§ PROMPT:
The span to repeat in the listing below runs from the line containing "for place, f" to the line containing "0.105, 0.005, shaft)", inclusive. Repeat it exactly, and only it.

§ DATA EXTRACTS:
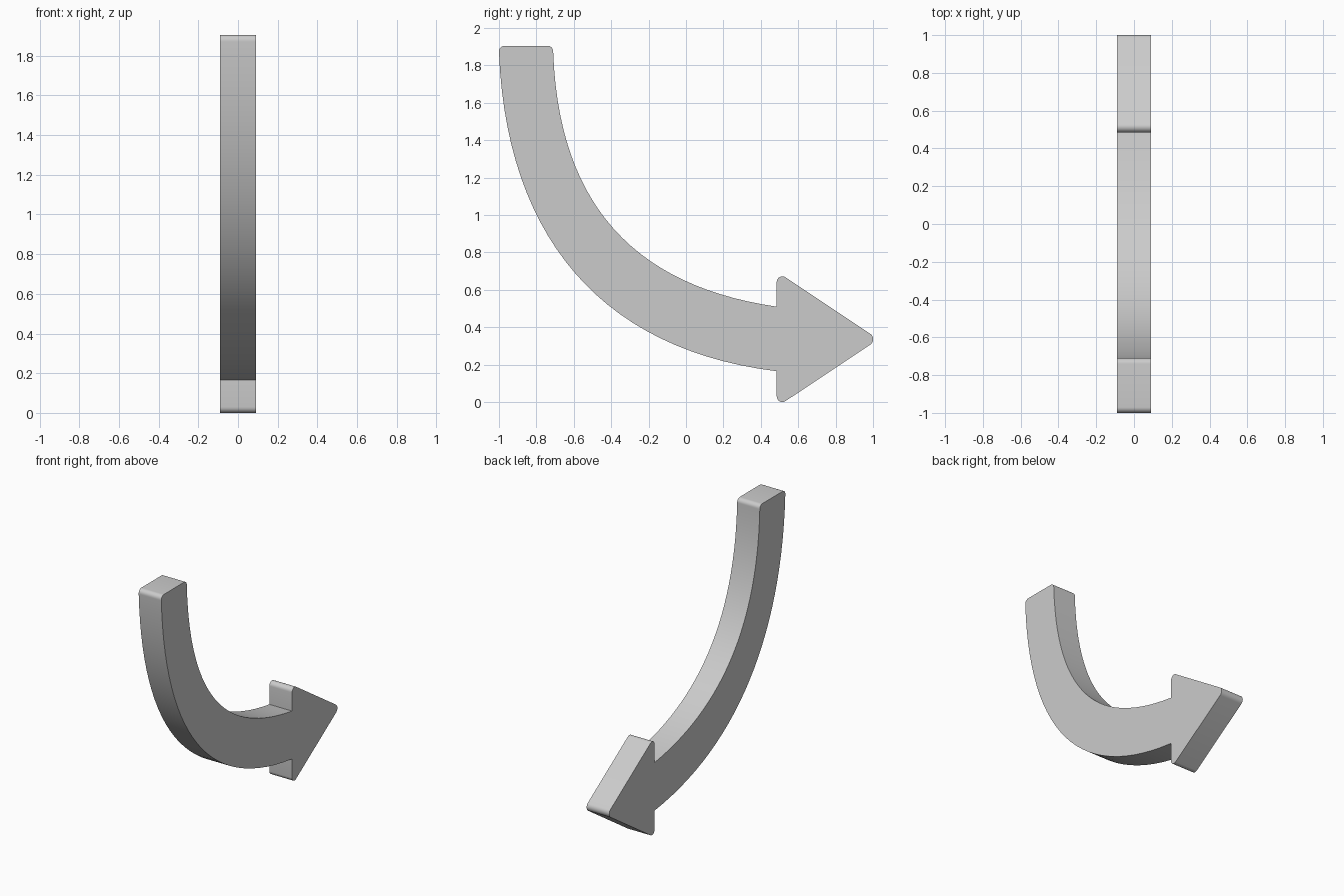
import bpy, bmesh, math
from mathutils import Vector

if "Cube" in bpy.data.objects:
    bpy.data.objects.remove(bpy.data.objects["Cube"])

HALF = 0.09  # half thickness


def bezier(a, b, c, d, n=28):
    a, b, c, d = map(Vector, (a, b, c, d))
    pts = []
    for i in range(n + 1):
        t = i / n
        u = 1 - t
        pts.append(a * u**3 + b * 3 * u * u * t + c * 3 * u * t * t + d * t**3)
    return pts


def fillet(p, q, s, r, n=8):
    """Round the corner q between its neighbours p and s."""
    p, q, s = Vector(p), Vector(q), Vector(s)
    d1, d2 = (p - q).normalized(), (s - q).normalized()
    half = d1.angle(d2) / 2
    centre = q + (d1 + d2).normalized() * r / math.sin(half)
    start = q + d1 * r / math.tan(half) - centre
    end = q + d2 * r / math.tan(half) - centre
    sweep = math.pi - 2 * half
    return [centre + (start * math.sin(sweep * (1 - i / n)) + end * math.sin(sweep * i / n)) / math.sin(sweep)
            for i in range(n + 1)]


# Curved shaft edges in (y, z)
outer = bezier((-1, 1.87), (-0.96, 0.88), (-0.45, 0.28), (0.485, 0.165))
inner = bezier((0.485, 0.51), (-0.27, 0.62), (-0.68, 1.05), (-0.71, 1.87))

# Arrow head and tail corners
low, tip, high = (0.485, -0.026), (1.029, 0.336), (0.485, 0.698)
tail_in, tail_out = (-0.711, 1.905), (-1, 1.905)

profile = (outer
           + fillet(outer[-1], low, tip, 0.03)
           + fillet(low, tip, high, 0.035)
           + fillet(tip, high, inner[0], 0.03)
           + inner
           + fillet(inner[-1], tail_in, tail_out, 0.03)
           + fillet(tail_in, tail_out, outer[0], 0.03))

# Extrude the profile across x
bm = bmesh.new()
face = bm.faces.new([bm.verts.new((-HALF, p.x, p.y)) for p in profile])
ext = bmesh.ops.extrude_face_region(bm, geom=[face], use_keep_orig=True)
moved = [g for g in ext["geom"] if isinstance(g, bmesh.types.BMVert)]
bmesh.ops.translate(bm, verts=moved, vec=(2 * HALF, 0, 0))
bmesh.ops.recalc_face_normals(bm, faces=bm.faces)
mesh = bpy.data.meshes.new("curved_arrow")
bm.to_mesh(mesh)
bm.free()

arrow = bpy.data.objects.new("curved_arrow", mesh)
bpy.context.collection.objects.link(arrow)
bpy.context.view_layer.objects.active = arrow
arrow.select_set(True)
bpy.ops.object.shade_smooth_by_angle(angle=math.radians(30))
* * *
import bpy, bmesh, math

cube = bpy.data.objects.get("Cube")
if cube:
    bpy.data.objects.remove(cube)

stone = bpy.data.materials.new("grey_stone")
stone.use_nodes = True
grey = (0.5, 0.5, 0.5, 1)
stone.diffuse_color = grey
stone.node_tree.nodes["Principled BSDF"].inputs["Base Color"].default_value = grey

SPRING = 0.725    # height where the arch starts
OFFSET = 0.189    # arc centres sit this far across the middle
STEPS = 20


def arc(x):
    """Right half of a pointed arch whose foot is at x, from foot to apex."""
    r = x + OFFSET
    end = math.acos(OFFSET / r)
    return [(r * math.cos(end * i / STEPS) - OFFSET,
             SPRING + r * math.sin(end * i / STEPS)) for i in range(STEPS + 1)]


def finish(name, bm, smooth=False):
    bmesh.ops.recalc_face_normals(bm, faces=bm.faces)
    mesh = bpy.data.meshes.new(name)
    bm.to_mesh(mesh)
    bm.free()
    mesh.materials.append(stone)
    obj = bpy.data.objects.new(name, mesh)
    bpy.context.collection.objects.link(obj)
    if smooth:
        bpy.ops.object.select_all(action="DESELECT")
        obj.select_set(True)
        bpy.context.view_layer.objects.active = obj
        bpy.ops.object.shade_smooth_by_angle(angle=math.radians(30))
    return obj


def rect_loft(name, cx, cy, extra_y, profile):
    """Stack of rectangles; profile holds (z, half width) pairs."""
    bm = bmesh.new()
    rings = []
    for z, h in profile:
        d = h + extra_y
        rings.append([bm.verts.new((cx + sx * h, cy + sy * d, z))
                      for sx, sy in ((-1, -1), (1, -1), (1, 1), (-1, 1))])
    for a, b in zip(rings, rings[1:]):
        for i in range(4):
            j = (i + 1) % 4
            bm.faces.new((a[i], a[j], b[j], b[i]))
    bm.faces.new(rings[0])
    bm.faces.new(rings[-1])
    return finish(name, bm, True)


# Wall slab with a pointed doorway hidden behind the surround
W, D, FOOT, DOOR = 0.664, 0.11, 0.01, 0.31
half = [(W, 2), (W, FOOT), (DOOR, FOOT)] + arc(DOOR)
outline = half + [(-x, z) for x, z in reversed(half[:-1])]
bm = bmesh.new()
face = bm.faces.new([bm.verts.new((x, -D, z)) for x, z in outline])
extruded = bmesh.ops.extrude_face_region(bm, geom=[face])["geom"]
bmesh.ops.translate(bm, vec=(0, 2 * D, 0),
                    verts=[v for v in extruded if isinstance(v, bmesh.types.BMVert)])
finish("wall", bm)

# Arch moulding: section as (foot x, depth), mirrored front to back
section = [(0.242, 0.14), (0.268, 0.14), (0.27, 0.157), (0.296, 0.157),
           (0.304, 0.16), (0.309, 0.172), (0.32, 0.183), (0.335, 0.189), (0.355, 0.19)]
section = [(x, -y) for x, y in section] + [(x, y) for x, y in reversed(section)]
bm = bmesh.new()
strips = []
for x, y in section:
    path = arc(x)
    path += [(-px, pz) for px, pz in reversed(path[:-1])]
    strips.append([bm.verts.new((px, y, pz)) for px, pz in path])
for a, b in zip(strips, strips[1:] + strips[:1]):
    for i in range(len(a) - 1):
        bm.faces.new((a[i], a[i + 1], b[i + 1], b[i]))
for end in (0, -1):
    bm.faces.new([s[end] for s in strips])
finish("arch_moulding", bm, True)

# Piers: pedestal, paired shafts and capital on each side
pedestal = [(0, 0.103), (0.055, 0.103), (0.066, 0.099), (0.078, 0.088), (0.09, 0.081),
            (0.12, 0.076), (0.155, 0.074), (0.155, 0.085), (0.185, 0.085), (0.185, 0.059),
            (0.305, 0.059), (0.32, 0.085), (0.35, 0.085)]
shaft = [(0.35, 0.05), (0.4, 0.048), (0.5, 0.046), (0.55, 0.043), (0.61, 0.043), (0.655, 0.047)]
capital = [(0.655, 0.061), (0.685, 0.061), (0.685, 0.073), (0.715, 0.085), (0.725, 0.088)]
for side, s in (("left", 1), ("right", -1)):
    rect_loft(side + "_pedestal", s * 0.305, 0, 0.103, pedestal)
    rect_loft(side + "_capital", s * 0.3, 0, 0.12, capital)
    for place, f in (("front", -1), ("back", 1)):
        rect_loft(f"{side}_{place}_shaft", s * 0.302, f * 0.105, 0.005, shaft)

§ RESPONSE:
    for place, f in (("front", -1), ("back", 1)):
        rect_loft(f"{side}_{place}_shaft", s * 0.302, f * 0.105, 0.005, shaft)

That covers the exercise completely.